Friday, 3 December 2010

Sometimes it's hard to be a woman

In the service of sating an unhealthy appetite for beer last night, a friend and I began exchanging war stories of the personal kind. In actual fact, I remembered full well that a romantic involvement which had been going very well for him, had been denied in much the same way as had happened to me recently. And so, for one evening, I had a one-person support group. It's true that people get involved, they break up, and eventually they get over any lingering heartache. No bombs get dropped, and no children starve to death. Although in both our cases, we'd settled into what were the most rewarding relationships of our adult lives, and in both our cases there were quite sinister ideals working against us. 

According to the details as I know them, my friend was barred from seeing the object of his affections for one reason only; it was because he was a Westerner. I, on the other hand, was considered a hindrance to the health, wealth and happiness of a young Javanese woman because I have baggage. That is to say, her parents deemed it unthinkable that their daughter might become seriously entangled with a divorcee (in actual fact a  very long-term separatee, but it amounted to the same thing).  In my case at least, there is deep-seated hypocrisy at work. I hasten to provide all the dirt on the subject. Suffice to say, whatever my perceived failures may be as a husband, among the players involved, my shaky marital background is by no means unique.

But never mind all that, what is really depressing about stories such as these in this country is that women in their mid-twenties  can have their lives completely dictated by their parents. This is by no means the case for all women, but as it was put to me by the person whom I feel is the chief victim of a bad situation all around, women are not considered adults in Java until they are married. How can this be? She looks like an adult, she has completed a post-graduate degree, she earns her own money. How does the entrance of a male into her life, full-time, somehow validate that she is no longer a child? And of course, why is it that a man who hasn't passed any of these milestones can still be seen as having reached adulthood?

She tried hard, very hard, to be a master of her own destiny. I encouraged her, thinking time was still on our side. But in the end, her parents told her that the only way the union would be allowed would involve her being cast out permanently from the family fold. A solution which seemed agreeable enough, given the face of the family that has always been presented to me, but she was not willing to make such a gamble. And who could blame her? As casting aside everything you've known since birth over an affair would have been a gamble of the highest stakes.

These are the dictates of culture. Our story is nothing like as bad as that of the apparently commonplace  honour killing which emerged from Iraq in 2008, and given the utterly reprehensible nature of that crime, this is not a small mercy to be thankful for. But it continues to beggar belief that in an emergent democracy - which has had a female head of state - women are regarded as some kind of subservient species.
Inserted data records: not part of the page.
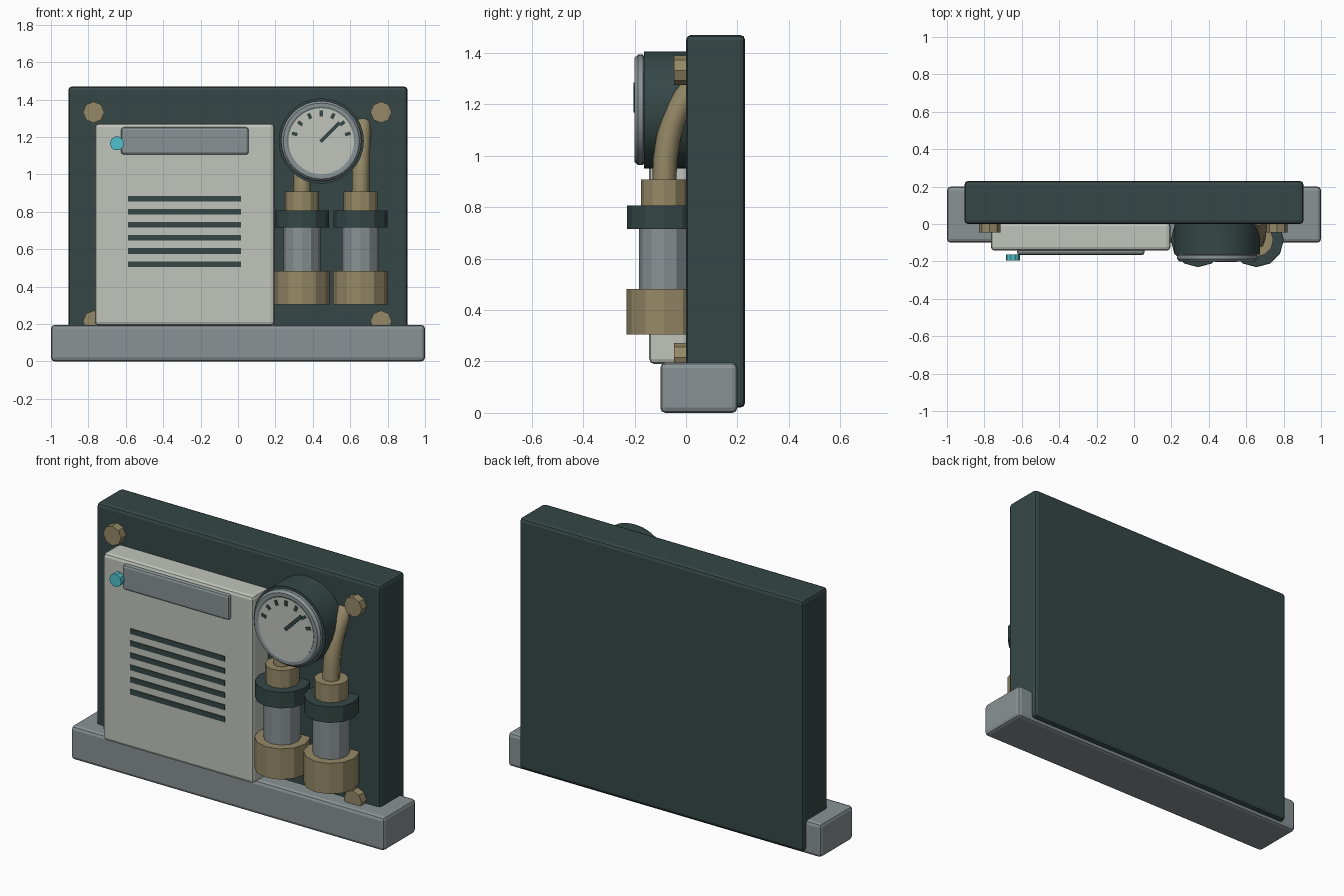
import bpy, bmesh
from math import radians, cos, sin, pi
from mathutils import Matrix, Vector

cube = bpy.data.objects.get("Cube")
if cube:
    bpy.data.objects.remove(cube, do_unlink=True)


def material(name, rgb):
    m = bpy.data.materials.new(name)
    m.use_nodes = True
    col = (*rgb, 1)
    m.diffuse_color = col
    m.node_tree.nodes["Principled BSDF"].inputs["Base Color"].default_value = col
    return m


DARK = material("dark slate green", (0.036, 0.063, 0.062))
CREAM = material("pale cream", (0.53, 0.56, 0.50))
GREY = material("steel grey", (0.25, 0.29, 0.30))
BRASS = material("aged brass", (0.30, 0.25, 0.135))
CYAN = material("cyan", (0.08, 0.53, 0.60))


def finish(name, bm, mat, bevel=0, smooth=False):
    bmesh.ops.recalc_face_normals(bm, faces=bm.faces)
    me = bpy.data.meshes.new(name)
    bm.to_mesh(me)
    bm.free()
    me.materials.append(mat)
    ob = bpy.data.objects.new(name, me)
    bpy.context.collection.objects.link(ob)
    if bevel:
        mod = ob.modifiers.new("Bevel", "BEVEL")
        mod.width, mod.segments = bevel, 2
    if smooth:
        bpy.ops.object.select_all(action="DESELECT")
        ob.select_set(True)
        bpy.context.view_layer.objects.active = ob
        bpy.ops.object.shade_smooth_by_angle(angle=radians(30))
    return ob


def box(name, mat, x, y, z, bevel=0):
    """Box from (min, max) ranges."""
    bm = bmesh.new()
    bmesh.ops.create_cube(bm, size=1)
    lo, hi = (Vector(v) for v in zip(x, y, z))
    bmesh.ops.scale(bm, vec=hi - lo, verts=bm.verts)
    bmesh.ops.translate(bm, vec=(lo + hi) / 2, verts=bm.verts)
    return finish(name, bm, mat, bevel)


def lathe(name, mat, profile, place, sides, smooth=False):
    """Solid of revolution about local z from (radius, height) points."""
    bm = bmesh.new()
    rings = [[bm.verts.new((r * cos(2 * pi * i / sides), r * sin(2 * pi * i / sides), h))
              for i in range(sides)] for r, h in profile]
    for a, b in zip(rings, rings[1:]):
        for i in range(sides):
            j = (i + 1) % sides
            bm.faces.new((a[i], a[j], b[j], b[i]))
    bm.faces.new(rings[0])
    bm.faces.new(rings[-1])
    bm.transform(place)
    return finish(name, bm, mat, 0, smooth)


def forward(x, z):
    """Local z points to the front."""
    return Matrix.Translation((x, 0, z)) @ Matrix.Rotation(pi / 2, 4, "X")


# Base and back plate
box("base", GREY, (-1, 1), (-0.1, 0.2), (0, 0.195), 0.02)
box("back_plate", DARK, (-0.907, 0.907), (0, 0.23), (0.02, 1.47), 0.02)

# Cover panel with handle and vent slots
box("cover_panel", CREAM, (-0.765, 0.195), (-0.143, 0.01), (0.19, 1.272), 0.02)
box("handle", GREY, (-0.625, 0.057), (-0.166, -0.13), (1.105, 1.252), 0.015)
for i in range(6):
    z = 0.87 - i * 0.07
    box(f"vent_slot_{i + 1}", DARK, (-0.587, 0.017), (-0.148, -0.14), (z - 0.015, z + 0.015))

# Indicator lamp
lathe("indicator_lamp", CYAN, [(0.038, 0.163), (0.038, 0.196)], forward(-0.647, 1.165), 10)

# Corner bolts
for x in (-0.772, 0.765):
    for z in (0.215, 1.332):
        lathe("bolt", BRASS, [(0.057, -0.01), (0.057, 0.046)], forward(x, z), 8)

# Gauge
GX, GZ = 0.445, 1.178
lathe("gauge_body", DARK, [(0.228, -0.01), (0.228, 0.164)], forward(GX, GZ), 32, True)
lathe("gauge_bezel", GREY,
      [(0.205, 0.16), (0.215, 0.168), (0.215, 0.186), (0.203, 0.2), (0.185, 0.2), (0.175, 0.194)],
      forward(GX, GZ), 32, True)
lathe("gauge_face", CREAM, [(0.176, 0.19), (0.176, 0.197)], forward(GX, GZ), 32, True)


def dial_mark(name, angle, r0, r1, width, depth):
    """Thin radial bar on the dial."""
    ob = box(name, DARK, (r0, r1), (-depth, -0.195), (-width / 2, width / 2))
    ob.data.transform(Matrix.Translation((GX, 0, GZ)) @ Matrix.Rotation(-radians(angle), 4, "Y"))


for i in range(7):
    dial_mark(f"gauge_tick_{i + 1}", 15 + 25 * i, 0.132, 0.162, 0.018, 0.201)
dial_mark("needle", 45, -0.005, 0.14, 0.02, 0.204)

# Two filter columns with outlet pipes
CY = -0.085
for side, x in (("right", 0.342), ("left", 0.655)):
    for part, mat, r, z0, z1, sides in (
            ("cup", BRASS, 0.146, 0.305, 0.482, 12),
            ("tube", GREY, 0.098, 0.48, 0.72, 12),
            ("collar", DARK, 0.144, 0.715, 0.806, 12),
            ("cap", BRASS, 0.09, 0.8, 0.908, 12)):
        lathe(f"{side}_filter_{part}", mat, [(r, z0), (r, z1)],
              Matrix.Translation((x, CY, 0)), sides)
    curve = bpy.data.curves.new(f"{side}_pipe", "CURVE")
    curve.dimensions = "3D"
    curve.bevel_depth, curve.bevel_resolution = 0.047, 2
    curve.resolution_u, curve.use_fill_caps = 6, True
    spline = curve.splines.new("BEZIER")
    spline.bezier_points.add(1)
    start, end = spline.bezier_points
    start.co = (x, CY, 0.89)
    start.handle_left, start.handle_right = (x, CY, 0.8), (x, CY, 1.1)
    end.co = (x + 0.012, 0.03, 1.27)
    end.handle_left, end.handle_right = (x + 0.008, -0.035, 1.19), (x + 0.02, 0.08, 1.33)
    curve.materials.append(BRASS)
    pipe = bpy.data.objects.new(f"{side}_pipe", curve)
    bpy.context.collection.objects.link(pipe)
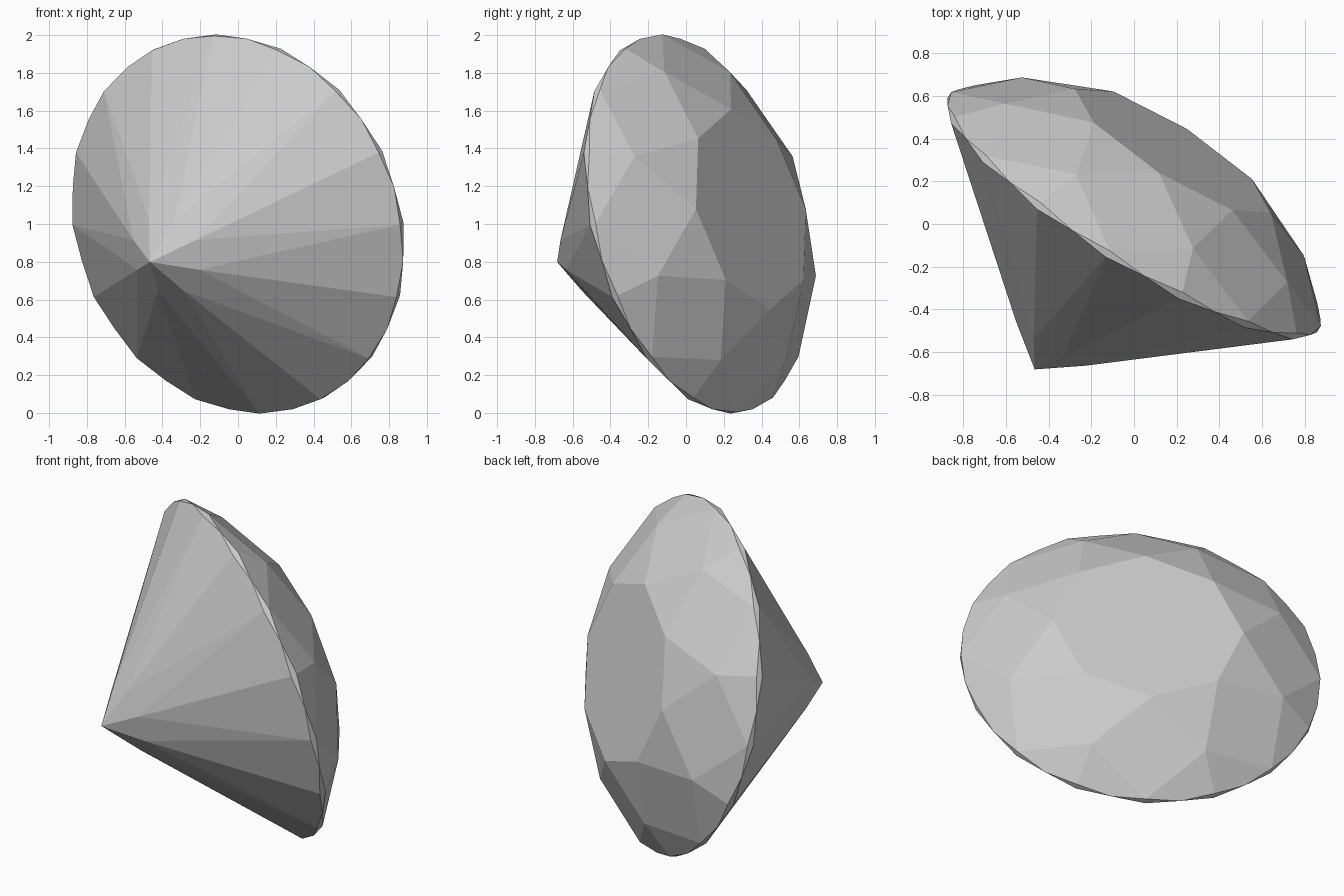
import bpy, bmesh
from math import sin, cos, pi, radians
from mathutils import Matrix

if "Cube" in bpy.data.objects:
    bpy.data.objects.remove(bpy.data.objects["Cube"])

# Proportions of the round brilliant cut
R, G = 1.026, 0.018           # girdle radius, half thickness at facet corners
TABLE_R, TABLE_H = 0.544, 0.35
STAR_R = 0.847                # outer tip of star facets
CULET = -0.895
LOWER_R = 0.21                # inner tip of lower half facets
STEP = pi / 8                 # sixteen girdle corners

bm = bmesh.new()


def ring(radius, z, count, offset=0.0):
    return [bm.verts.new((radius * cos(offset + 2 * pi * i / count),
                          radius * sin(offset + 2 * pi * i / count), z))
            for i in range(count)]


def on_main(radius, r0, z0, r1, z1):
    """Height where a tip half a step off a main facet stays on its plane."""
    return z0 + (z1 - z0) * (radius * cos(STEP) - r0) / (r1 - r0)


# Rings of facet corners
table = ring(TABLE_R, TABLE_H, 8)
star = ring(STAR_R, on_main(STAR_R, TABLE_R, TABLE_H, R, G), 8, STEP)
upper = ring(R, G, 16)
middle = ring(R, 0, 16, STEP / 2)
lower = ring(R, -G, 16)
inner = ring(LOWER_R, on_main(LOWER_R, 0, CULET, R, -G), 8, STEP)
culet = bm.verts.new((0, 0, CULET))

face = bm.faces.new
face(table)
for i in range(8):
    m, h, n = 2 * i, 2 * i + 1, (2 * i + 2) % 16
    # Crown: star, kite and two upper halves
    face((table[i], star[i], table[(i + 1) % 8]))
    face((table[i], star[i - 1], upper[m], star[i]))
    face((star[i], upper[m], middle[m], upper[h]))
    face((star[i], upper[h], middle[h], upper[n]))
    # Pavilion: main and two lower halves
    face((culet, inner[i], lower[m], inner[i - 1]))
    face((inner[i], lower[h], middle[m], lower[m]))
    face((inner[i], lower[n], middle[h], lower[h]))
# Scalloped girdle
for k in range(16):
    face((upper[k], middle[k - 1], lower[k], middle[k]))

bmesh.ops.recalc_face_normals(bm, faces=bm.faces)

# Tip the gem onto its side
bm.transform(Matrix.Translation((0, 0.055, 1.0))
             @ Matrix.Rotation(radians(-32.3), 4, 'Z')
             @ Matrix.Rotation(radians(-77), 4, 'X'))

mesh = bpy.data.meshes.new("cut_gem")
bm.to_mesh(mesh)
bm.free()
bpy.context.collection.objects.link(bpy.data.objects.new("cut_gem", mesh))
Early on in our relationship, I got the inkling that I was up against an immovable object when it became known to me that the opposing team had called upon a dukun (Javanese witch-doctor), to ascertain what kind of threat I really was to their daughter, and no doubt to cast some kind of counter-spell on me. For in Indonesia, the course of true love never runs smoothly, and is often further impeded by the medieval notion that a young person in love really has been subject to spell-casting by a malignant party wishing to ensnare her. Rest assured, the closest I've ever come to the dark arts is when listening to my heavy metal albums too loudly.

Such antiquated views would seem quainter if they weren't such a disturbing reality. A popular defence for them is you just don't understand our culture. What is there to understand  in inexplicable actions? What is the point of cultural niceties whose only apparent purpose is to perpetuate a cycle of unfulfilled promise? Change is unavoidable and when people defend their mindlessness by invoking the 'C' word, they rarely take into account how different Indonesia was just short of fifteen years ago when it was the whole country being governed by strong-arm dictatorship, and not just the immediate whims of young women in love.


  1. Great post. You should read the book Mon, about two lovers in Japan who elope, and are cast out of their families as a result. Then again, that book was written in the early 20th century, whereas this is happening now.